- [Source data]:
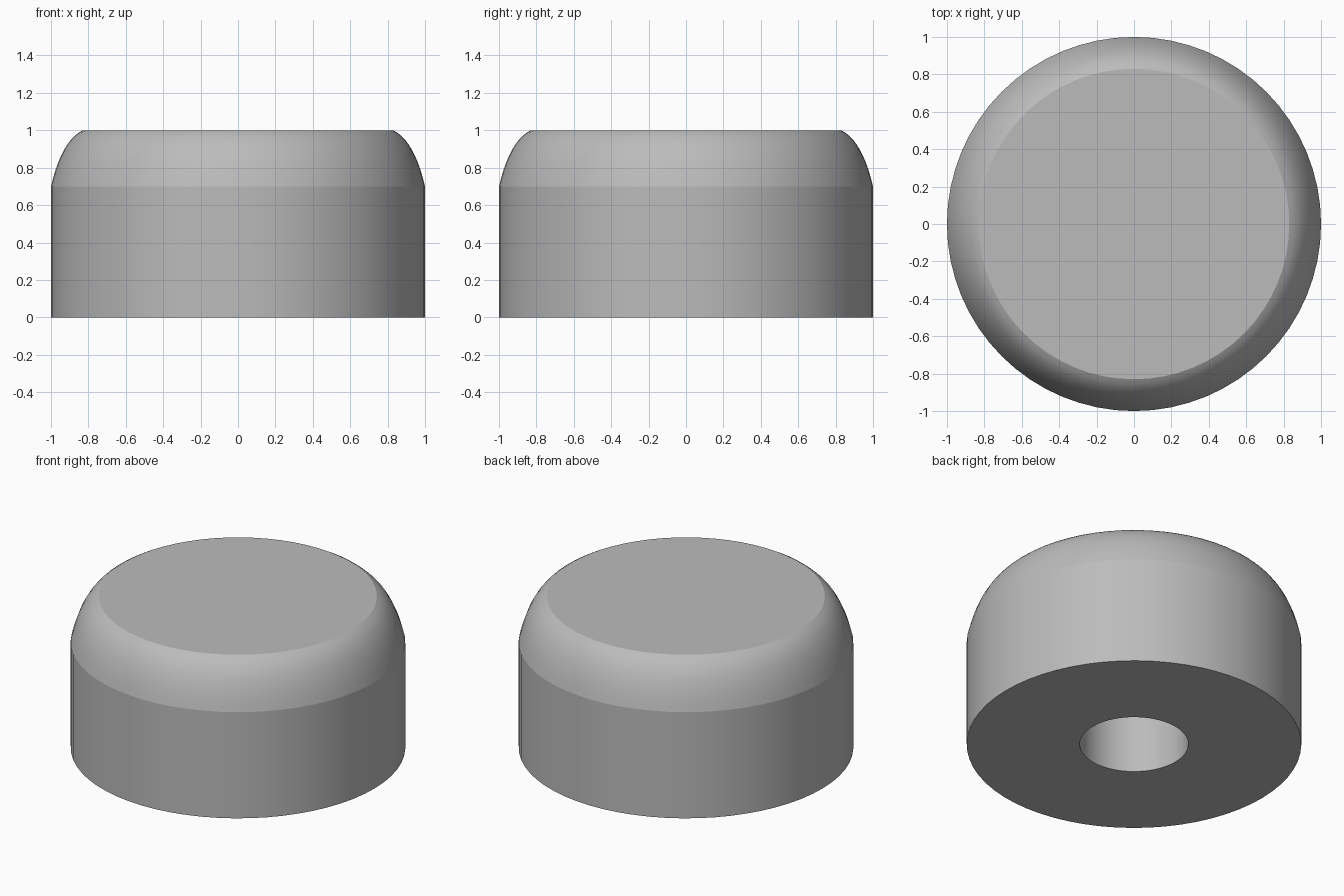
import bpy, bmesh, math
from mathutils import Vector

cube = bpy.data.objects.get("Cube")
if cube:
    bpy.data.objects.remove(cube, do_unlink=True)

SEGMENTS = 64

# Single grey material
grey = bpy.data.materials.new("mid grey")
grey.use_nodes = True
colour = (0.5, 0.5, 0.5, 1)
grey.diffuse_color = colour
grey.node_tree.nodes["Principled BSDF"].inputs["Base Color"].default_value = colour


def shoulder(start, control, end, steps):
    """Curved outline from the side wall to the flat top."""
    a, b, c = Vector(start), Vector(control), Vector(end)
    return [tuple(a.lerp(b, i / steps).lerp(b.lerp(c, i / steps), i / steps))
            for i in range(steps + 1)]


def lathe(name, profile):
    """Spin a (radius, height) outline round z; both ends are capped."""
    bm = bmesh.new()
    rings = []
    for r, z in profile:
        rings.append([bm.verts.new((r * math.cos(t), r * math.sin(t), z))
                      for t in (math.tau * i / SEGMENTS for i in range(SEGMENTS))])
    for low, high in zip(rings, rings[1:]):
        for i in range(SEGMENTS):
            j = (i + 1) % SEGMENTS
            bm.faces.new((low[i], low[j], high[j], high[i]))
    bm.faces.new(rings[0])
    bm.faces.new(rings[-1])
    bmesh.ops.recalc_face_normals(bm, faces=bm.faces)
    mesh = bpy.data.meshes.new(name)
    bm.to_mesh(mesh)
    bm.free()
    mesh.materials.append(grey)
    obj = bpy.data.objects.new(name, mesh)
    bpy.context.collection.objects.link(obj)
    bpy.ops.object.select_all(action='DESELECT')
    obj.select_set(True)
    bpy.context.view_layer.objects.active = obj
    bpy.ops.object.shade_smooth_by_angle(angle=math.radians(11))
    return obj


# Round foot: blind hole, flat underside, straight wall, rounded shoulder, flat top
hole = [(0.325, 0.7), (0.325, 0)]
wall = [(1, 0)]
lathe("round_foot", hole + wall + shoulder((1, 0.7), (0.943, 0.945), (0.83, 1), 10))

- [Action item]: Your response should be the lines of the entries above that include the string "faces".

- [Exercise response]:
            bm.faces.new((low[i], low[j], high[j], high[i]))
    bm.faces.new(rings[0])
    bm.faces.new(rings[-1])
    bmesh.ops.recalc_face_normals(bm, faces=bm.faces)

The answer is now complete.